▶ Provided entries:
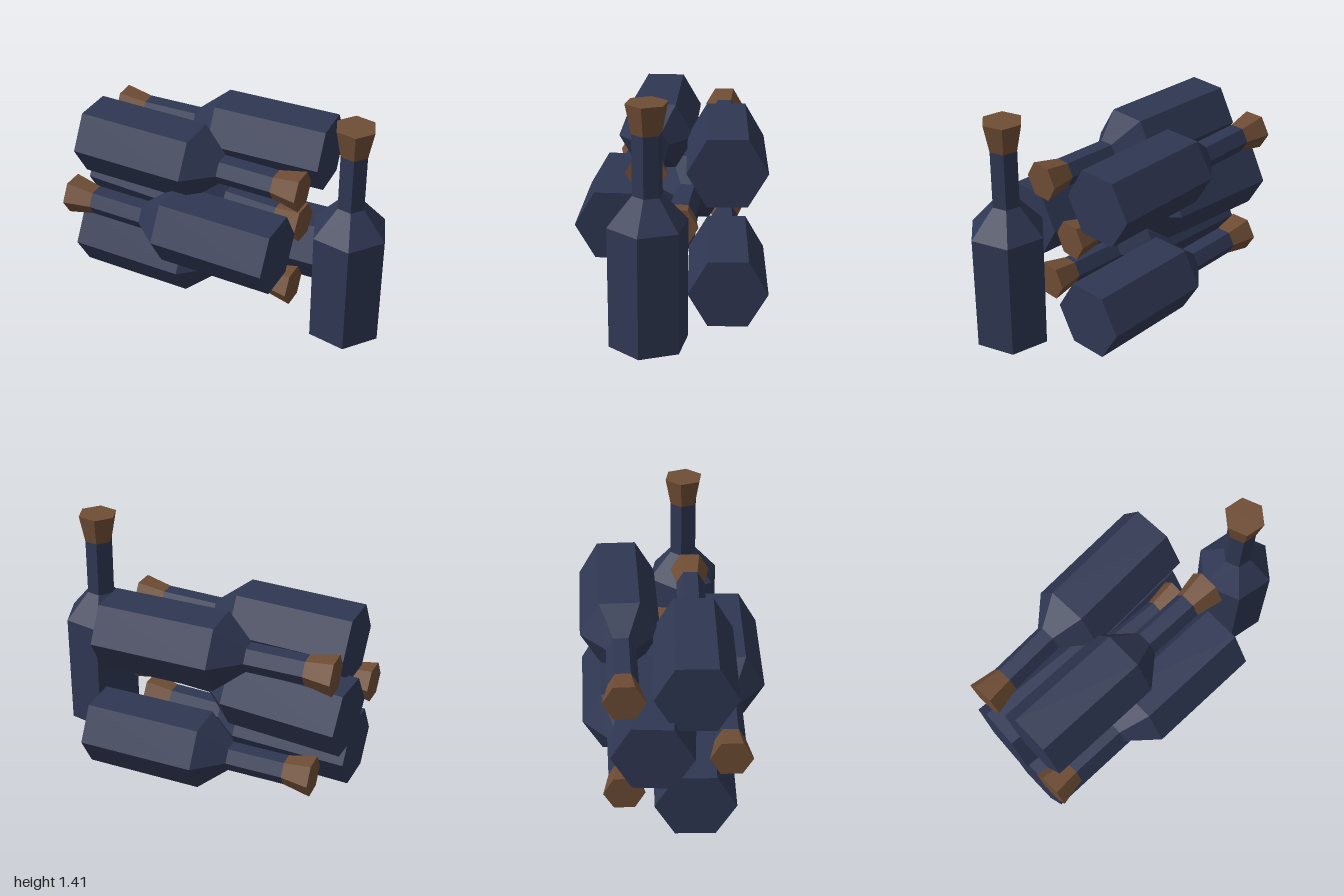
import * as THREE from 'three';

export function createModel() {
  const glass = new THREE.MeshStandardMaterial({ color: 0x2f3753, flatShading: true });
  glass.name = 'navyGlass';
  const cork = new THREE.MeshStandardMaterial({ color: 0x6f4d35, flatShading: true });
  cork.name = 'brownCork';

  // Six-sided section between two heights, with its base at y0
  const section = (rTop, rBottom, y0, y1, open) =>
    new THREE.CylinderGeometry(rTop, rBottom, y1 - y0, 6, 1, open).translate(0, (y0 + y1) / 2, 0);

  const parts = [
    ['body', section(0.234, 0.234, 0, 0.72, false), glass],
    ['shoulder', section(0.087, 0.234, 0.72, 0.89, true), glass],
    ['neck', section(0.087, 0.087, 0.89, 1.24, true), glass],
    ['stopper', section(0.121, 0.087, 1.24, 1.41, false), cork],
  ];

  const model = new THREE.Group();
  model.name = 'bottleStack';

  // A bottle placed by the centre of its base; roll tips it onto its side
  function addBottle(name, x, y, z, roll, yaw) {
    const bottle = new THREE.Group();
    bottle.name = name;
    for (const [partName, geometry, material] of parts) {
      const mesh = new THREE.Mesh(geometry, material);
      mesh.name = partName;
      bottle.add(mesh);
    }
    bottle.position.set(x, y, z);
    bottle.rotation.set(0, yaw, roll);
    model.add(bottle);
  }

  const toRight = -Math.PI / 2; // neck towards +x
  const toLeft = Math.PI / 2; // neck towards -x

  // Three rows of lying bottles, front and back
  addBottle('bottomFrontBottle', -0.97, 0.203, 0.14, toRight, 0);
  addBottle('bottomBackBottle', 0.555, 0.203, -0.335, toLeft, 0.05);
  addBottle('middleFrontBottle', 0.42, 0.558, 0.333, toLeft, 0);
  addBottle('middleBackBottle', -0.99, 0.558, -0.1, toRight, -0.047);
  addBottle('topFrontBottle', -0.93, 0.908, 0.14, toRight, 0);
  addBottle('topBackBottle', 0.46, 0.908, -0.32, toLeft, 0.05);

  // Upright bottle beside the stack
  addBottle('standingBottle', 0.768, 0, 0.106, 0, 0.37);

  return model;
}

▶ Task to complete: Copy every line above that holds the word "glass".

▶ Result of the task:
  const glass = new THREE.MeshStandardMaterial({ color: 0x2f3753, flatShading: true });
  glass.name = 'navyGlass';
    ['body', section(0.234, 0.234, 0, 0.72, false), glass],
    ['shoulder', section(0.087, 0.234, 0.72, 0.89, true), glass],
    ['neck', section(0.087, 0.087, 0.89, 1.24, true), glass],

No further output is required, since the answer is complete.